High-copy suppression of a temperature-sensitive allele is generally taken to indicate the existence of a complex between the two gene products, where the overexpressed protein stabilizes the temperature-sensitive protein at the nonpermissive temperature. However, we have been unable to detect an interaction between γ and ParE by gel filtration chromatography when the two proteins were mixed together at micromolar concentrations (data not shown). This does not eliminate the possibility of an interaction. The interaction between DnaG and DnaB at the replication fork, which can be detected functionally (51
) and by affinity chromatography (30
), cannot be detected by gel filtration.
The possibility of a physical interaction between γ and Topo IV could be eliminated if overexpression of dnaX
was found to suppress a parE
null allele, but to our knowledge no such allele exists, and our attempts to create one have been unsuccessful.

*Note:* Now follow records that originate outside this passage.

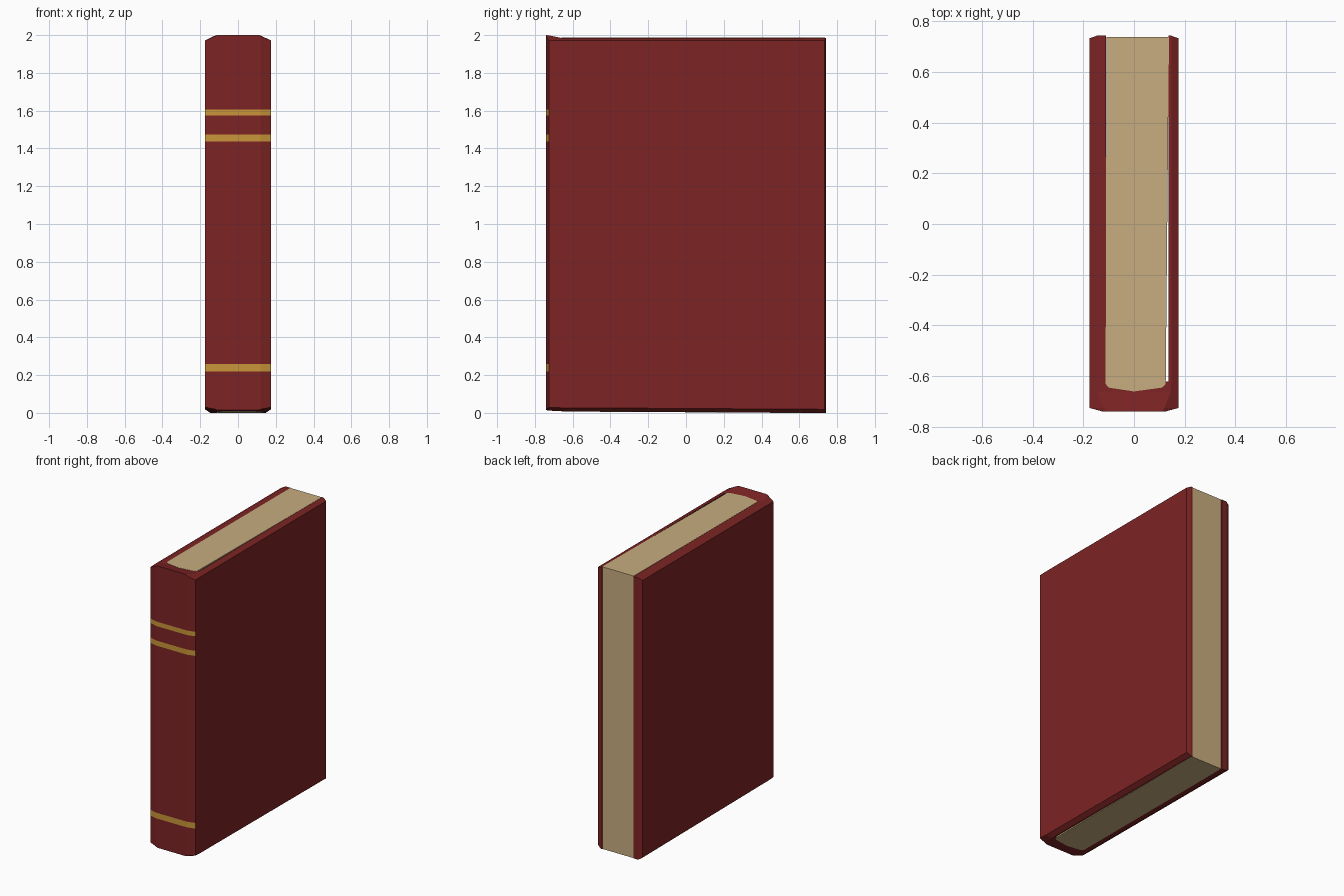
import bpy, bmesh

if "Cube" in bpy.data.objects:
    bpy.data.objects.remove(bpy.data.objects["Cube"])


def material(name, rgb):
    m = bpy.data.materials.new(name)
    m.diffuse_color = (*rgb, 1)
    m.use_nodes = True
    m.node_tree.nodes["Principled BSDF"].inputs["Base Color"].default_value = m.diffuse_color
    return m


RED = material("red_leather", (0.202, 0.017, 0.017))
GOLD = material("gold", (0.578, 0.305, 0.041))
PAPER = material("paper", (0.578, 0.418, 0.216))


def bottom(y):
    # the underside slopes gently down towards the back
    return 0.008 * (0.74 - y) / 1.36


def finish(bm, name, mats):
    bmesh.ops.recalc_face_normals(bm, faces=bm.faces)
    me = bpy.data.meshes.new(name)
    bm.to_mesh(me)
    bm.free()
    for m in mats:
        me.materials.append(m)
    ob = bpy.data.objects.new(name, me)
    bpy.context.collection.objects.link(ob)
    return ob


def loft(rings):
    bm = bmesh.new()
    loops = [[bm.verts.new(p) for p in r] for r in rings]
    n = len(loops[0])
    for a, b in zip(loops, loops[1:]):
        for i in range(n):
            j = (i + 1) % n
            bm.faces.new((a[i], a[j], b[j], b[i]))
    bm.faces.new(loops[0])
    bm.faces.new(loops[-1])
    return bm


def octagon(y, hx, w, z0, z0c, z1c, z1):
    return [(x, y, z) for x, z in ((-w, z0), (w, z0), (hx, z0c), (hx, z1c),
                                   (w, z1), (-w, z1), (-hx, z1c), (-hx, z0c))]


# Spine with raised head cap and chamfered sides
bm = loft([
    octagon(-0.74, 0.12, 0.11, 0.015, 0.02, 1.995, 2.0),
    octagon(-0.725, 0.175, 0.12, 0.012, 0.03, 1.97, 1.998),
    octagon(-0.66, 0.175, 0.145, 0.009, 0.027, 1.972, 1.985),
    octagon(-0.62, 0.175, 0.145, bottom(-0.62), 0.027, 1.972, 1.985),
])
# Gold bands cut around the front of the spine
bands = [(0.22, 0.26), (1.437, 1.473), (1.575, 1.607)]
for z in [z for band in bands for z in band]:
    bmesh.ops.bisect_plane(bm, geom=bm.verts[:] + bm.edges[:] + bm.faces[:],
                           plane_co=(0, 0, z), plane_no=(0, 0, 1))
for f in bm.faces:
    c = f.calc_center_median()
    if c.y < -0.727 and any(a < c.z < b for a, b in bands):
        f.material_index = 1
finish(bm, "spine", [RED, GOLD])


# Covers: slabs with the outer edges chamfered
def cover(name, side, inner):
    def rect(x, y1, inset):
        return [(side * x, -0.62, bottom(-0.62) + inset),
                (side * x, y1, bottom(y1) + inset),
                (side * x, y1, 1.985 - inset * 0.7),
                (side * x, -0.62, 1.985 - inset * 0.7)]
    finish(loft([rect(inner, 0.742, 0), rect(0.147, 0.742, 0),
                 rect(0.175, 0.732, 0.019)]), name, [RED])


cover("left_cover", -1, 0.11)
cover("right_cover", 1, 0.135)

# Page block, rounded where it meets the spine
outline = [(-0.108, 0.737), (-0.112, -0.63), (-0.10, -0.645), (0, -0.66),
           (0.11, -0.645), (0.125, -0.63), (0.138, 0.737)]
finish(loft([[(x, y, bottom(y) - 0.001) for x, y in outline],
             [(x, y, 1.9865) for x, y in outline]]), "pages", [PAPER])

However, neither pBR-dnaX
-γ can rescue the parC1215
) temperature-sensitive allele (data not shown). This suggests that γ expression is not compensating for a complete lack of Topo IV activity. It would be informative if dnaX
suppression of parE

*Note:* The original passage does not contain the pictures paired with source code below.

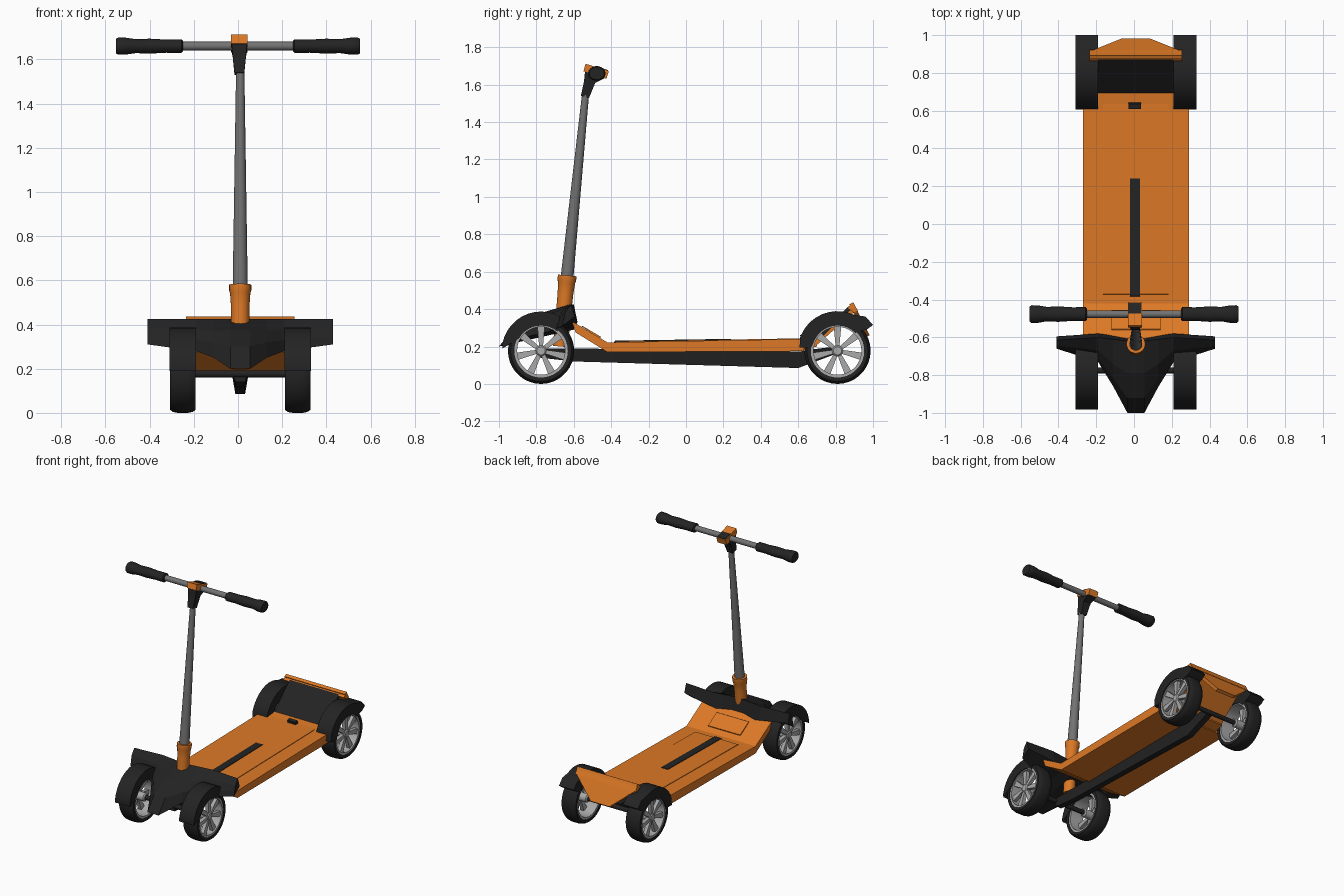
import bpy, bmesh, math
from mathutils import Vector

if "Cube" in bpy.data.objects:
    bpy.data.objects.remove(bpy.data.objects["Cube"], do_unlink=True)

CX = 0.01  # centre line of the chassis


def material(name, rgb):
    m = bpy.data.materials.new(name)
    m.diffuse_color = (*rgb, 1)
    m.use_nodes = True
    m.node_tree.nodes["Principled BSDF"].inputs["Base Color"].default_value = (*rgb, 1)
    return m


ORANGE = material("orange paint", (0.72, 0.19, 0.019))
BLACK = material("black plastic", (0.017, 0.017, 0.017))
STEEL = material("grey steel", (0.17, 0.17, 0.17))
RIM = material("light alloy", (0.40, 0.40, 0.40))


def loft(name, rings, mat, smooth=False, closed=False):
    """Bridge rings of equal length; cap the ends unless closed on itself."""
    bm = bmesh.new()
    loops = [[bm.verts.new(p) for p in ring] for ring in rings]
    pairs = list(zip(loops, loops[1:]))
    if closed:
        pairs.append((loops[-1], loops[0]))
    else:
        bm.faces.new(loops[0])
        bm.faces.new(loops[-1])
    n = len(loops[0])
    for a, b in pairs:
        for i in range(n):
            j = (i + 1) % n
            bm.faces.new((a[i], a[j], b[j], b[i]))
    bmesh.ops.recalc_face_normals(bm, faces=bm.faces)
    me = bpy.data.meshes.new(name)
    bm.to_mesh(me)
    bm.free()
    me.materials.append(mat)
    ob = bpy.data.objects.new(name, me)
    bpy.context.collection.objects.link(ob)
    if smooth:
        bpy.ops.object.select_all(action='DESELECT')
        bpy.context.view_layer.objects.active = ob
        ob.select_set(True)
        bpy.ops.object.shade_smooth_by_angle(angle=math.radians(40))
    return ob


def extrude(name, profile, x, half, mat, smooth=False):
    """Side profile of (y, z) points, extruded across x."""
    return loft(name, [[(x + s * half, y, z) for y, z in profile] for s in (-1, 1)], mat, smooth)


def tube(name, start, end, stations, mat, sides=20, closed=False, flat=1.0):
    """Round part along an axis; stations are (fraction, radius)."""
    a, b = Vector(start), Vector(end)
    d = (b - a).normalized()
    u = d.orthogonal().normalized() if abs(d.x) < 0.9 else Vector((0, 1, 0))
    v = d.cross(u)
    rings = []
    for t, r in stations:
        c = a + (b - a) * t
        angles = [math.tau * i / sides for i in range(sides)]
        rings.append([c + u * r * math.cos(k) + v * r * flat * math.sin(k) for k in angles])
    return loft(name, rings, mat, True, closed)


def arc(cy, cz, r, a0, a1, n):
    for i in range(n + 1):
        k = math.radians(a0 + (a1 - a0) * i / n)
        yield (cy + r * math.cos(k), cz + r * math.sin(k))


# Deck with the rising front ramp
deck = [(-0.61, 0.335), (-0.42, 0.222), (0.63, 0.24), (0.63, 0.175), (-0.42, 0.17), (-0.59, 0.275)]
extrude("deck", deck, CX, 0.28, ORANGE)
extrude("deck_rear", [(0.6, 0.239), (0.7, 0.25), (0.7, 0.2), (0.6, 0.175)], CX, 0.2, ORANGE)
extrude("deck_panel", [(-0.375, 0.22), (-0.37, 0.227), (0.635, 0.244), (0.64, 0.238)], CX, 0.173, ORANGE)
extrude("ramp_panel", [(-0.56, 0.309), (-0.555, 0.311), (-0.455, 0.252), (-0.46, 0.242)], CX, 0.13, ORANGE)
extrude("deck_grip_strip", [(-0.385, 0.22), (-0.38, 0.231), (0.24, 0.241), (0.245, 0.23)], 0.005, 0.027, BLACK)
extrude("deck_latch", [(0.615, 0.235), (0.61, 0.262), (0.635, 0.268), (0.645, 0.235)], 0.005, 0.033, BLACK)

# Keel beam, wedge shaped in section
keel_path = [(-0.78, 0.19, 0.14), (-0.6, 0.19, 0.12), (0.6, 0.172, 0.085), (0.68, 0.185, 0.115), (0.8, 0.2, 0.16)]
loft("keel_beam", [[(CX - 0.037, y, t), (CX + 0.037, y, t), (CX + 0.022, y, b), (CX - 0.022, y, b)]
                   for y, t, b in keel_path], BLACK)

# Front shield: side sections swept from wing tip to wing tip
half_sections = [
    (0.045, [(-1.0, 0.2), (-0.92, 0.3), (-0.79, 0.375), (-0.62, 0.425), (-0.6, 0.29)]),
    (0.12, [(-0.86, 0.25), (-0.82, 0.32), (-0.74, 0.37), (-0.61, 0.425), (-0.59, 0.31)]),
    (0.2, [(-0.73, 0.28), (-0.71, 0.33), (-0.67, 0.38), (-0.6, 0.425), (-0.58, 0.33)]),
    (0.42, [(-0.66, 0.31), (-0.655, 0.34), (-0.645, 0.385), (-0.615, 0.425), (-0.595, 0.36)]),
]
sections = [(-x, p) for x, p in reversed(half_sections)] + half_sections
loft("front_shield", [[(CX + x, y, z) for y, z in p] for x, p in sections], BLACK)

# Rear kick panel, its orange frame and tapered back plate
extrude("kick_panel", [(0.69, 0.245), (0.87, 0.415), (0.885, 0.4), (0.71, 0.235)], CX, 0.2, BLACK)
extrude("kick_panel_backing", [(0.69, 0.235), (0.885, 0.4), (0.9, 0.385), (0.69, 0.2)], CX, 0.195, ORANGE)
extrude("kick_frame", [(0.862, 0.405), (0.893, 0.437), (0.92, 0.39), (0.9, 0.38)], CX, 0.245, ORANGE)


def plate_ring(half, y, z):
    return [(CX - half, y, z), (CX + half, y, z), (CX + half, y - 0.022, z - 0.01), (CX - half, y - 0.022, z - 0.01)]


loft("rear_plate", [plate_ring(0.245, 0.895, 0.436), plate_ring(0.23, 0.92, 0.385),
                    plate_ring(0.075, 0.982, 0.26)], ORANGE)

# Wheels, fenders and axles
for end, wy in (("front", -0.775), ("rear", 0.81)):
    wz = 0.177
    tube(end + "_axle", (CX - 0.26, wy, wz), (CX + 0.26, wy, wz), [(0, 0.016), (1, 0.016)], BLACK, 12)
    for side, s in (("right", -1), ("left", 1)):
        label = end + "_" + side
        x = CX + s * 0.26
        a, b = (x - 0.058, wy, wz), (x + 0.058, wy, wz)
        tube(label + "_tyre", a, b, [(0, 0.143), (0, 0.163), (0.12, 0.173), (0.3, 0.177), (0.7, 0.177),
                                     (0.88, 0.173), (1, 0.163), (1, 0.143)], BLACK, 36, True)
        tube(label + "_rim", a, b, [(0.04, 0.128), (0.04, 0.145), (0.96, 0.145), (0.96, 0.128)], RIM, 36, True)
        tube(label + "_hub", a, b, [(0.08, 0.022), (0.14, 0.03), (0.86, 0.03), (0.92, 0.022)], RIM, 16)
        for i in range(7):
            k = math.tau * i / 7 + math.pi / 2
            c, n = math.cos(k), math.sin(k)
            bar = [(0.02, -0.01), (0.02, 0.01), (0.134, 0.02), (0.134, -0.02)]
            spoke = [(wy + r * c - w * n, wz + r * n + w * c) for r, w in bar]
            extrude(f"{label}_spoke_{i}", spoke, x + s * 0.03, 0.013, RIM)
        if end == "front":
            outline = [(wy - 0.205, 0.19)] + list(arc(wy, wz, 0.21, 170, 50, 12))
            outline += list(arc(wy, wz, 0.135, 50, 150, 10))
        else:
            outline = [(0.607, 0.195)] + list(arc(wy, wz, 0.212, 160, 65, 10))
            outline += [(0.96, 0.36), (1.0, 0.315), (0.965, 0.29)]
            outline += list(arc(wy, wz, 0.135, 45, 150, 10)) + [(0.67, 0.195)]
        extrude(label + "_fender", outline, x, 0.06, BLACK, True)

# Steering column
foot, collar, top = (CX, -0.672, 0.2), (CX, -0.635, 0.58), (CX, -0.537, 1.55)
tube("head_tube", foot, collar, [(0, 0.04), (0.55, 0.041), (0.75, 0.042), (0.9, 0.046), (0.93, 0.05), (1, 0.05)],
     ORANGE, 24)
tube("steering_column", collar, top, [(-0.05, 0.034), (0.02, 0.034), (1, 0.019)], STEEL, 20)


def clamp_ring(half, y0, y1, z, rise):
    return [(0.006 - half, y0, z), (0.006 + half, y0, z), (0.006 + half, y1, z + rise), (0.006 - half, y1, z + rise)]


# Handlebar clamp and display block
loft("handlebar_clamp", [clamp_ring(0.022, -0.562, -0.518, 1.54, -0.01), clamp_ring(0.03, -0.545, -0.485, 1.62, -0.01),
                         clamp_ring(0.035, -0.54, -0.43, 1.672, -0.035)], BLACK)
extrude("display_block", [(-0.537, 1.712), (-0.413, 1.672), (-0.425, 1.632), (-0.548, 1.672)], 0.005, 0.037, ORANGE)
extrude("display_screen", [(-0.475, 1.69), (-0.473, 1.696), (-0.417, 1.678), (-0.418, 1.672)], 0.005, 0.033, BLACK)

# Handlebar and grips
bar_y, bar_z = -0.477, 1.66
tube("handlebar", (-0.3, bar_y, bar_z), (0.3, bar_y, bar_z), [(0, 0.02), (1, 0.02)], STEEL, 16)
for side, s in (("right", -1), ("left", 1)):
    tube(side + "_grip", (s * 0.25, bar_y, bar_z), (s * 0.552, bar_y, bar_z),
         [(0, 0.03), (0.02, 0.037), (0.25, 0.036), (0.5, 0.041), (0.7, 0.038), (0.85, 0.046), (0.97, 0.047), (1, 0.04)],
         BLACK, 18, flat=0.84)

was shown to be allele specific, but additional alleles are not known.
Given all this, our current working hypothesis is that γ and ParE interact. If this interaction occurs, it could take one of two forms. Topo IV could associate with the γ complex at the replication fork, or with free γ complex. γ complex can be isolated from the holoenzyme and may therefore exist in free form as well as forming part of the holoenzyme (33
). This excess γ complex may be essential for recycling β that is left behind on the nascent duplex DNA after the lagging-strand polymerase moves to a new primer during lagging-strand synthesis (58

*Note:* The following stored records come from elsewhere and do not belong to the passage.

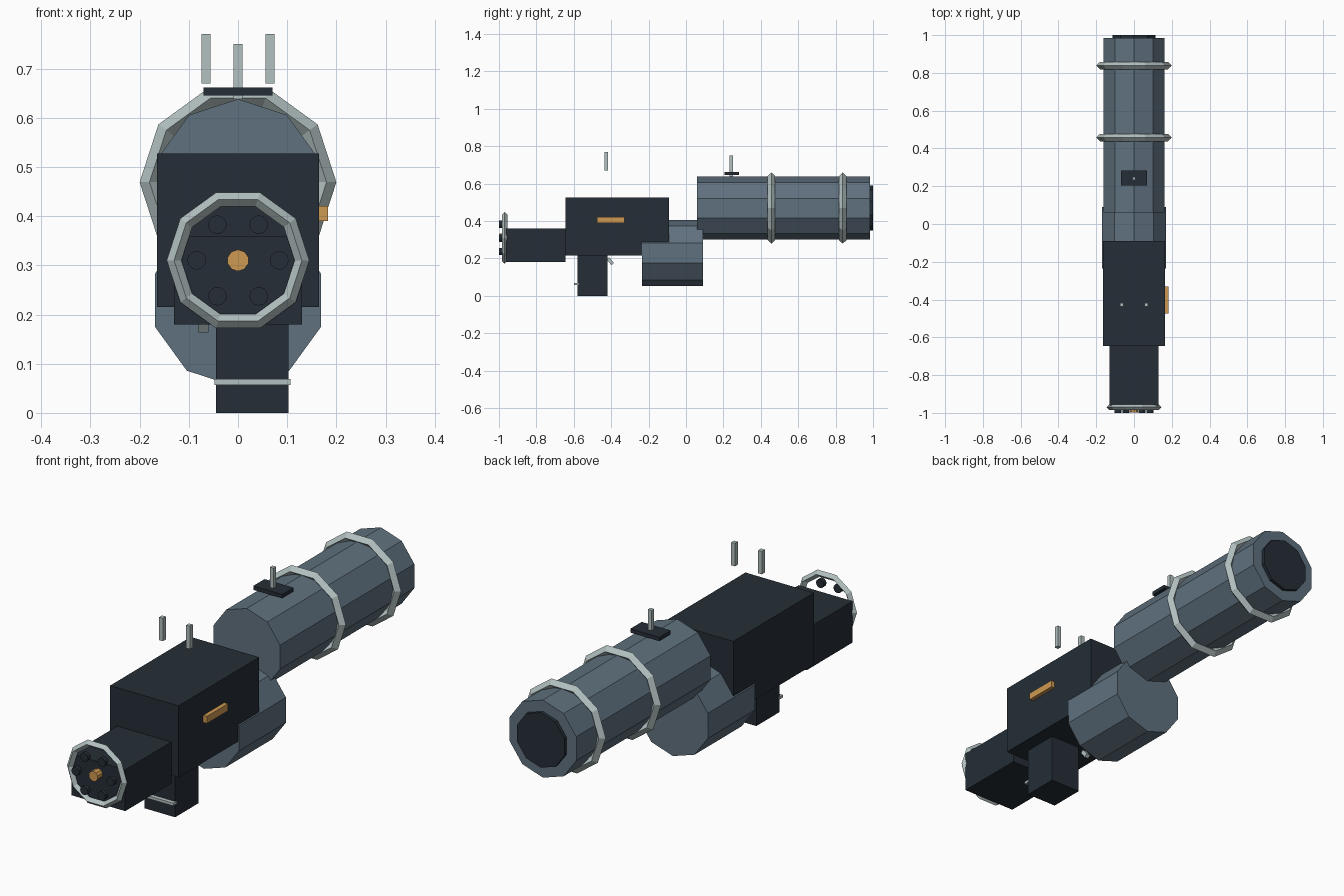
import bpy
import math

cube = bpy.data.objects.get("Cube")
if cube:
    bpy.data.objects.remove(cube, do_unlink=True)


def make_material(name, rgb):
    mat = bpy.data.materials.new(name)
    mat.use_nodes = True
    color = (*rgb, 1.0)
    mat.diffuse_color = color
    mat.node_tree.nodes["Principled BSDF"].inputs["Base Color"].default_value = color
    return mat


dark = make_material("dark navy", (0.018, 0.027, 0.037))
slate = make_material("slate blue", (0.115, 0.165, 0.21))
silver = make_material("pale silver", (0.45, 0.53, 0.53))
amber = make_material("amber", (0.62, 0.32, 0.085))


def finish(name, mat):
    obj = bpy.context.object
    obj.name = name
    obj.data.materials.clear()
    obj.data.materials.append(mat)
    return obj


def box(name, mat, x, y, z, tilt=0.0):
    """Box from (low, high) ranges, optionally tilted about x."""
    center = [(lo + hi) / 2 for lo, hi in (x, y, z)]
    bpy.ops.mesh.primitive_cube_add(size=1, location=center)
    obj = finish(name, mat)
    size = [hi - lo for lo, hi in (x, y, z)]
    for v in obj.data.vertices:
        v.co = [c * s for c, s in zip(v.co, size)]
    obj.rotation_euler.x = tilt
    return obj


def tube(name, mat, radius, y, z, x=0.0, sides=10):
    """Faceted cylinder lying along y."""
    bpy.ops.mesh.primitive_cylinder_add(
        vertices=sides, radius=radius, depth=y[1] - y[0],
        location=(x, (y[0] + y[1]) / 2, z), rotation=(math.pi / 2, 0, 0))
    return finish(name, mat)


def ring(name, major, minor, y, z):
    bpy.ops.mesh.primitive_torus_add(
        major_segments=10, minor_segments=4, major_radius=major,
        minor_radius=minor, location=(0, y, z), rotation=(math.pi / 2, 0, 0))
    return finish(name, silver)


# Main body
box("receiver", dark, (-0.165, 0.165), (-0.645, -0.09), (0.215, 0.527))
box("front_block", dark, (-0.13, 0.13), (-0.962, -0.645), (0.18, 0.36))
box("side_plate", amber, (0.16, 0.183), (-0.475, -0.33), (0.39, 0.421))

# Grip, its band and the trigger
box("grip", dark, (-0.045, 0.103), (-0.58, -0.42), (0, 0.215))
box("grip_band", silver, (-0.048, 0.107), (-0.598, -0.574), (0.057, 0.069))
box("trigger", silver, (-0.08, -0.06), (-0.414, -0.396), (0.165, 0.205), math.radians(40))

# Drum and rear tube
tube("drum", slate, 0.177, (-0.235, 0.09), 0.229)
tube("rear_tube", slate, 0.169, (0.06, 0.985), 0.469)
tube("rear_cap", dark, 0.12, (0.97, 1.0), 0.469)
for i, y in enumerate((0.457, 0.838)):
    ring(f"tube_ring_{i + 1}", 0.18, 0.02, y, 0.469)

# Muzzle ring with six ports around a core
ring("muzzle_ring", 0.13, 0.015, -0.97, 0.31)
tube("muzzle_core", amber, 0.022, (-0.997, -0.962), 0.31)
for i in range(6):
    a = i * math.pi / 3
    tube(f"muzzle_port_{i + 1}", dark, 0.019, (-1.0, -0.982),
         0.31 + 0.084 * math.sin(a), 0.084 * math.cos(a), 12)

# Sights
box("sight_base", dark, (-0.07, 0.07), (0.205, 0.283), (0.645, 0.662))
box("front_sight_post", silver, (-0.009, 0.009), (0.232, 0.25), (0.638, 0.75))
for side, x in (("right", -0.065), ("left", 0.065)):
    box(f"rear_sight_post_{side}", silver, (x - 0.009, x + 0.009),
        (-0.437, -0.417), (0.67, 0.77))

). If there were an interaction between Topo IV and free γ complex, it would suggest a novel function for the latter.
In support of a Topo IV-γ interaction at the replication fork, interallelic suppressors of a temperature-sensitive parE
mutation in Salmonella typhimurium
have been mapped to dnaE
), encoding the α subunit of the holoenzyme (59
). If there is a Topo IV-replication fork interaction, why might this interaction take place?
Within the cell, Topo IV may not have free access to the replicating DNA. Double-stranded DNA binding proteins may limit the access of Topo IV to the DNA, and/or Topo IV may be sequestered in some manner from the replicating chromosome. Topo IV may be membrane associated, as suggested by the observation that under certain conditions of isolation ParC has been shown to be associated with the inner cell membrane (18
). As previously suggested, the membrane association of Topo IV may be via ParF, an inner membrane protein first identified in a screening for partition mutations (along with parE
) in Salmonella
). Additional support for the idea that Topo IV does not have free access to the replicating DNA is the observation that only gyrA
mutations show an immediate-stop DNA replication phenotype, as expected for the enzyme that supports this reaction in vivo (10
), even though Topo IV is as capable as DNA gyrase of supporting nascent chain elongation during theta-type DNA replication in vitro (12
) and there are roughly equivalent amounts of Topo IV and gyrase in the cell (about 400 tetramers [12
Association with the replication fork could serve as an entry point for Topo IV to the DNA. After association, Topo IV could ride along with the advancing replication fork or be dropped off behind the fork to relax the positive windings that arise between the newly replicated daughter duplexes. Alternatively, the interaction could take place between Topo IV and the replication fork as it is nearing completion of replication, forming a termination complex. A membrane-associated termination complex would be strategically positioned for signaling to partition or septation proteins that DNA replication and decatenation were complete.